→ Exercise: When you copy the data that follows, reproduce every word exactly and leave out the images.

Document images with source code
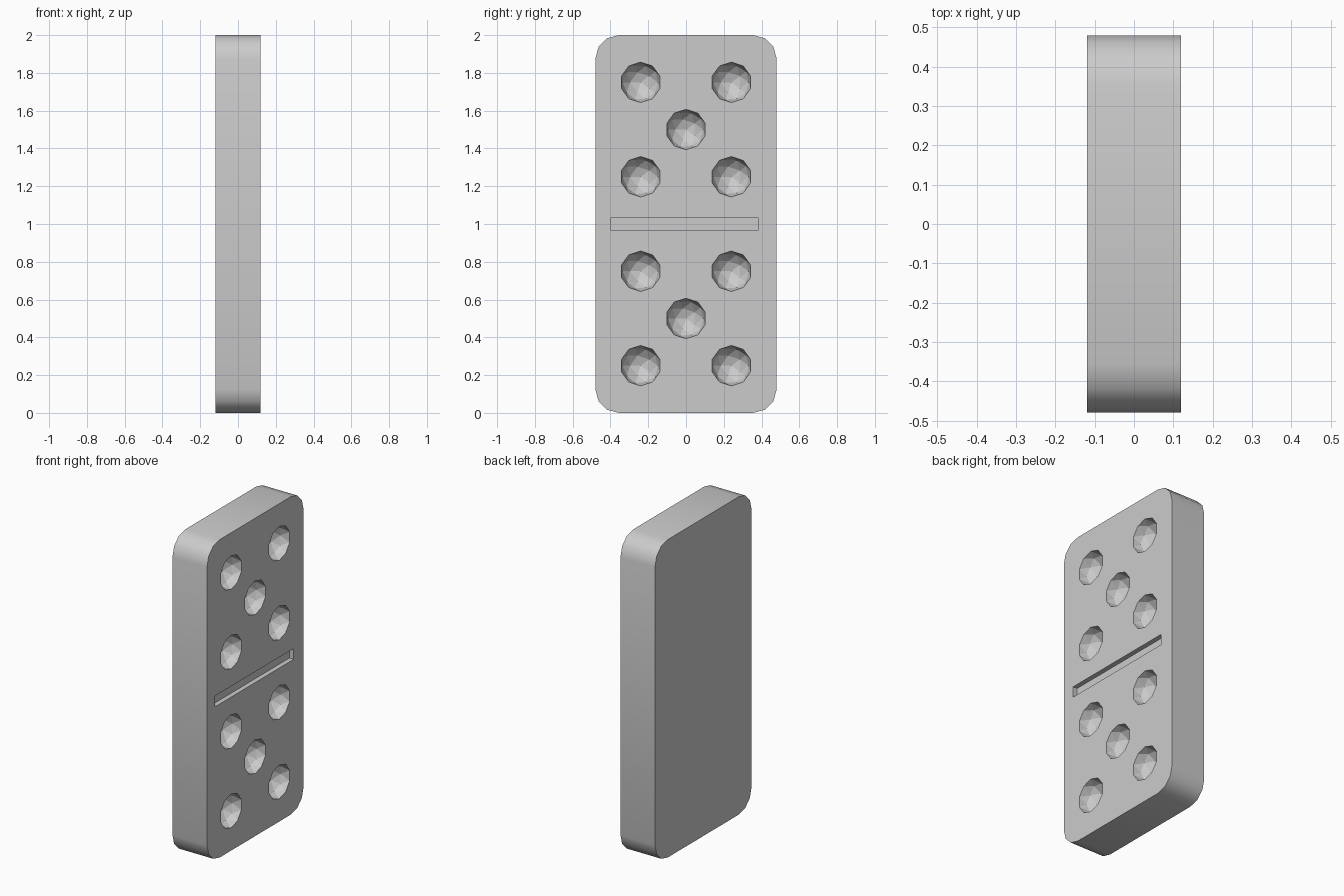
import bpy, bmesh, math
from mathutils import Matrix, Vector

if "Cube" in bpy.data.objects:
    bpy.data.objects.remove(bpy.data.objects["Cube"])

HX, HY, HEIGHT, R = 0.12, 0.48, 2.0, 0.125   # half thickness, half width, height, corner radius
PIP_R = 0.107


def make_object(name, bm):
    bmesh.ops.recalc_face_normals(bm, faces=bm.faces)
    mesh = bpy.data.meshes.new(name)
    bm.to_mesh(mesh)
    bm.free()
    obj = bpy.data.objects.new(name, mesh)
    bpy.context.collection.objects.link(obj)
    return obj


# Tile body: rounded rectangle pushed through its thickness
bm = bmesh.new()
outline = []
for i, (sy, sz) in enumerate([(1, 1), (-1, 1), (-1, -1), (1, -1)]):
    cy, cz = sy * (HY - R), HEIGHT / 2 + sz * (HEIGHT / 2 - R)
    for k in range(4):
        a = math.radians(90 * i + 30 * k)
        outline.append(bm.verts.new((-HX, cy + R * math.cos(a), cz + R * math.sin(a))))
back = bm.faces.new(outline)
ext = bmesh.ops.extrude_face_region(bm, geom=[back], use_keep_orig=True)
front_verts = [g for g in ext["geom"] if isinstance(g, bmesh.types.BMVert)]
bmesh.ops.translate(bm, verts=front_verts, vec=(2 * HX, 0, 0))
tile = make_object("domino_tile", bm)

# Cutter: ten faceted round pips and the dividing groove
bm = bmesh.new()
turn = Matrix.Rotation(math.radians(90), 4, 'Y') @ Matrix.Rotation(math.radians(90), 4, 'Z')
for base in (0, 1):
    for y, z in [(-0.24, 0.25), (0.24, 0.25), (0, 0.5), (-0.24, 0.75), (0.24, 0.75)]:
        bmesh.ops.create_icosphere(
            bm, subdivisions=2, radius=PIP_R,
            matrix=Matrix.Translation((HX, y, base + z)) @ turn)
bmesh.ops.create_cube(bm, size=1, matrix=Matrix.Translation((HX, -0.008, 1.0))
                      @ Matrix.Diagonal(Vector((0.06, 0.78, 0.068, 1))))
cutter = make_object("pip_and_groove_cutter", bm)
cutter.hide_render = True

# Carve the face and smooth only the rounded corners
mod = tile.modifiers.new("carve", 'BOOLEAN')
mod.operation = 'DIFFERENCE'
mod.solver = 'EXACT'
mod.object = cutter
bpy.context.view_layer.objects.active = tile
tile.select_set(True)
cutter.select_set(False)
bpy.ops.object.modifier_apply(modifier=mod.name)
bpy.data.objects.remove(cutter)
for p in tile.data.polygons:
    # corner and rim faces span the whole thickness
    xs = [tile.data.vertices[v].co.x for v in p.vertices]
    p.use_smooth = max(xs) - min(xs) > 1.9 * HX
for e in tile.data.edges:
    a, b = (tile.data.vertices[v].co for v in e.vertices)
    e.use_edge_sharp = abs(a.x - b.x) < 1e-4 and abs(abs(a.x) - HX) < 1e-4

→ Worked solution:
import bpy, bmesh, math
from mathutils import Matrix, Vector

if "Cube" in bpy.data.objects:
    bpy.data.objects.remove(bpy.data.objects["Cube"])

HX, HY, HEIGHT, R = 0.12, 0.48, 2.0, 0.125   # half thickness, half width, height, corner radius
PIP_R = 0.107


def make_object(name, bm):
    bmesh.ops.recalc_face_normals(bm, faces=bm.faces)
    mesh = bpy.data.meshes.new(name)
    bm.to_mesh(mesh)
    bm.free()
    obj = bpy.data.objects.new(name, mesh)
    bpy.context.collection.objects.link(obj)
    return obj


# Tile body: rounded rectangle pushed through its thickness
bm = bmesh.new()
outline = []
for i, (sy, sz) in enumerate([(1, 1), (-1, 1), (-1, -1), (1, -1)]):
    cy, cz = sy * (HY - R), HEIGHT / 2 + sz * (HEIGHT / 2 - R)
    for k in range(4):
        a = math.radians(90 * i + 30 * k)
        outline.append(bm.verts.new((-HX, cy + R * math.cos(a), cz + R * math.sin(a))))
back = bm.faces.new(outline)
ext = bmesh.ops.extrude_face_region(bm, geom=[back], use_keep_orig=True)
front_verts = [g for g in ext["geom"] if isinstance(g, bmesh.types.BMVert)]
bmesh.ops.translate(bm, verts=front_verts, vec=(2 * HX, 0, 0))
tile = make_object("domino_tile", bm)

# Cutter: ten faceted round pips and the dividing groove
bm = bmesh.new()
turn = Matrix.Rotation(math.radians(90), 4, 'Y') @ Matrix.Rotation(math.radians(90), 4, 'Z')
for base in (0, 1):
    for y, z in [(-0.24, 0.25), (0.24, 0.25), (0, 0.5), (-0.24, 0.75), (0.24, 0.75)]:
        bmesh.ops.create_icosphere(
            bm, subdivisions=2, radius=PIP_R,
            matrix=Matrix.Translation((HX, y, base + z)) @ turn)
bmesh.ops.create_cube(bm, size=1, matrix=Matrix.Translation((HX, -0.008, 1.0))
                      @ Matrix.Diagonal(Vector((0.06, 0.78, 0.068, 1))))
cutter = make_object("pip_and_groove_cutter", bm)
cutter.hide_render = True

# Carve the face and smooth only the rounded corners
mod = tile.modifiers.new("carve", 'BOOLEAN')
mod.operation = 'DIFFERENCE'
mod.solver = 'EXACT'
mod.object = cutter
bpy.context.view_layer.objects.active = tile
tile.select_set(True)
cutter.select_set(False)
bpy.ops.object.modifier_apply(modifier=mod.name)
bpy.data.objects.remove(cutter)
for p in tile.data.polygons:
    # corner and rim faces span the whole thickness
    xs = [tile.data.vertices[v].co.x for v in p.vertices]
    p.use_smooth = max(xs) - min(xs) > 1.9 * HX
for e in tile.data.edges:
    a, b = (tile.data.vertices[v].co for v in e.vertices)
    e.use_edge_sharp = abs(a.x - b.x) < 1e-4 and abs(abs(a.x) - HX) < 1e-4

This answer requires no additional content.